»»

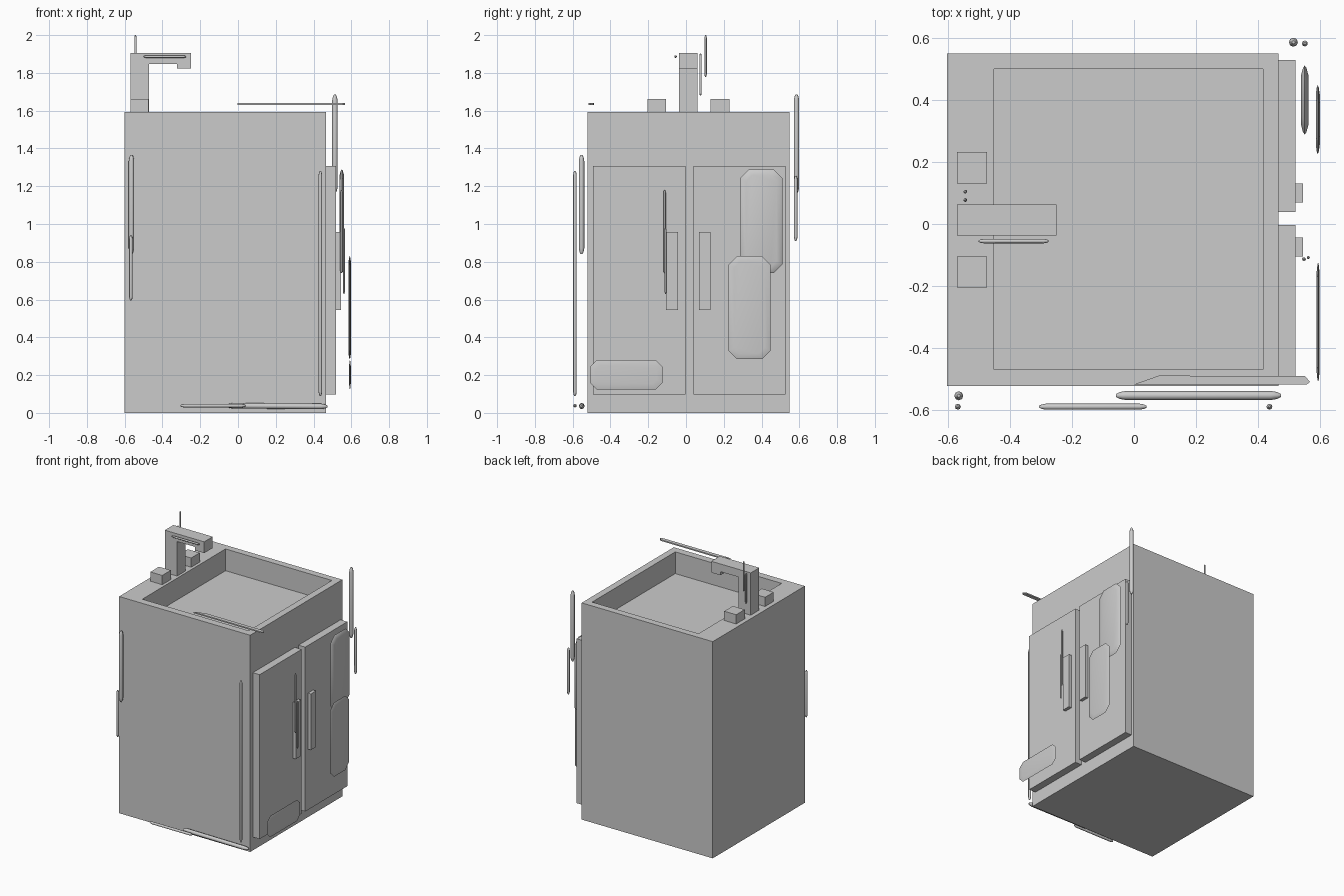
import bpy, bmesh, math
from mathutils import Vector

if "Cube" in bpy.data.objects:
    bpy.data.objects.remove(bpy.data.objects["Cube"])


def finish(name, bm, smooth=False):
    bmesh.ops.recalc_face_normals(bm, faces=bm.faces)
    me = bpy.data.meshes.new(name)
    bm.to_mesh(me)
    bm.free()
    ob = bpy.data.objects.new(name, me)
    bpy.context.collection.objects.link(ob)
    if smooth:
        bpy.ops.object.select_all(action='DESELECT')
        ob.select_set(True)
        bpy.context.view_layer.objects.active = ob
        bpy.ops.object.shade_smooth_by_angle(angle=math.radians(50))
    return ob


def box_bm(lo, hi):
    bm = bmesh.new()
    bmesh.ops.create_cube(bm, size=1)
    for v in bm.verts:
        v.co = [hi[i] if v.co[i] > 0 else lo[i] for i in range(3)]
    return bm


def box(name, lo, hi):
    return finish(name, box_bm(lo, hi))


def loft(name, rings, smooth=True):
    """Bridge equal-length rings of points and cap both ends."""
    bm = bmesh.new()
    loops = [[bm.verts.new(p) for p in ring] for ring in rings]
    n = len(loops[0])
    for a, b in zip(loops, loops[1:]):
        for i in range(n):
            j = (i + 1) % n
            bm.faces.new((a[i], a[j], b[j], b[i]))
    bm.faces.new(loops[0])
    bm.faces.new(loops[-1])
    return finish(name, bm, smooth)


def rod(name, start, end, r):
    """Eight-sided strip with tapered ends."""
    a, b = Vector(start), Vector(end)
    d = (b - a).normalized()
    u = d.orthogonal().normalized()
    w = d.cross(u)
    length = (b - a).length
    rings = []
    for t, s in ((0, .35), (.8 * r, .75), (2.2 * r, 1),
                 (length - 2.2 * r, 1), (length - .8 * r, .75), (length, .35)):
        rings.append([a + d * t + (u * math.cos(k * math.pi / 4)
                      + w * math.sin(k * math.pi / 4)) * r * s for k in range(8)])
    return loft(name, rings)


def plate(name, x0, x1, y0, y1, z0, z1, cut):
    """Thin upright plate with clipped corners and softened rims."""
    h = (x1 - x0) / 2
    rings = []
    for x, e in ((x0, .03), (x0 + .5 * h, .008), (x0 + h, 0),
                 (x1 - .5 * h, .008), (x1, .03)):
        a, b, c, d = y0 + e, y1 - e, z0 + e, z1 - e
        k = cut - .4 * e
        rings.append([(x, a + k, c), (x, b - k, c), (x, b, c + k), (x, b, d - k),
                      (x, b - k, d), (x, a + k, d), (x, a, d - k), (x, a, c + k)])
    return loft(name, rings)


# Cabinet with the basin sunk into its top
bm = box_bm((-.602, -.522, 0), (.465, .549, 1.594))
top = max(bm.faces, key=lambda f: f.calc_center_median().z)
bmesh.ops.inset_region(bm, faces=[top], thickness=.05)
mid = top.calc_center_median()
for v in top.verts:
    v.co.x = .415 if v.co.x > mid.x else -.451
    v.co.y = .499 if v.co.y > mid.y else -.468
floor = bmesh.ops.extrude_discrete_faces(bm, faces=[top])['faces'][0]
for v in floor.verts:
    v.co.z -= .16
finish("cabinet_basin", bm)

# Doors and handles
for side, y0, y1, h0, h1 in (("left", -.492, -.003, -.105, -.043),
                             ("right", .039, .528, .069, .131)):
    box(side + "_door", (.465, y0, .098), (.52, y1, 1.307))
    box(side + "_handle", (.52, h0, .545), (.544, h1, .957))

# Tap: stepped side profile extruded across, with two knobs
profile = [(-.57, 1.594), (-.47, 1.594), (-.47, 1.848), (-.324, 1.848),
           (-.324, 1.822), (-.249, 1.822), (-.249, 1.905), (-.57, 1.905)]
loft("tap", [[(x, y, z) for x, z in profile] for y in (-.037, .062)], False)
for side, y in (("left", -.155), ("right", .181)):
    box(side + "_knob", (-.57, y - .05, 1.594), (-.473, y + .05, 1.662))

# Raised wear plates in front of the doors
plate("upper_plate", .538, .561, .288, .51, .74, 1.289, .045)
plate("middle_plate", .585, .598, .225, .447, .284, .83, .045)
plate("lower_plate", .588, .597, -.508, -.124, .124, .28, .035)

# Thin edge strips around the cabinet and tap
strips = [
    ("back_strip", (.513, .585, 1.165), (.513, .585, 1.685), .0145),
    ("back_strip", (.55, .581, .91), (.55, .581, 1.255), .0095),
    ("handle_strip", (.547, -.113, .74), (.547, -.113, 1.18), .006),
    ("handle_strip", (.561, -.108, .63), (.561, -.108, .98), .005),
    ("floor_strip", (-.058, -.552, .038), (.473, -.552, .034), .0145),
    ("floor_strip", (-.305, -.588, .038), (.04, -.588, .038), .0095),
    ("front_strip", (-.564, -.553, .84), (-.564, -.553, 1.365), .0145),
    ("front_strip", (-.567, -.588, .595), (-.567, -.588, .94), .0095),
    ("front_strip", (.436, -.588, .09), (.436, -.588, 1.28), .0095),
    ("tap_strip", (-.5, -.055, 1.886), (-.275, -.055, 1.886), .007),
    ("tap_strip", (-.543, .077, 1.68), (-.543, .077, 1.903), .006),
    ("tap_strip", (-.543, .104, 1.778), (-.543, .104, 2.0), .006),
]
for name, a, b, r in strips:
    rod(name, a, b, r)

# Flat sliver along the rim
outline = [(-.002, -.517), (.555, -.517), (.567, -.508), (.55, -.49), (.08, -.488)]
loft("rim_sliver", [[(x, y, z) for x, y in outline] for z in (1.631, 1.64)], False)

««

◆ EXERCISE DESCRIPTION: Set down only the lines above that fall between the line holding "bm.faces.new((a[i], a[j], b[j], b[i]))" and the line holding "(length - 2.2", inclusive, keeping each exact.

◆ RESPONSE BELOW:
            bm.faces.new((a[i], a[j], b[j], b[i]))
    bm.faces.new(loops[0])
    bm.faces.new(loops[-1])
    return finish(name, bm, smooth)


def rod(name, start, end, r):
    """Eight-sided strip with tapered ends."""
    a, b = Vector(start), Vector(end)
    d = (b - a).normalized()
    u = d.orthogonal().normalized()
    w = d.cross(u)
    length = (b - a).length
    rings = []
    for t, s in ((0, .35), (.8 * r, .75), (2.2 * r, 1),
                 (length - 2.2 * r, 1), (length - .8 * r, .75), (length, .35)):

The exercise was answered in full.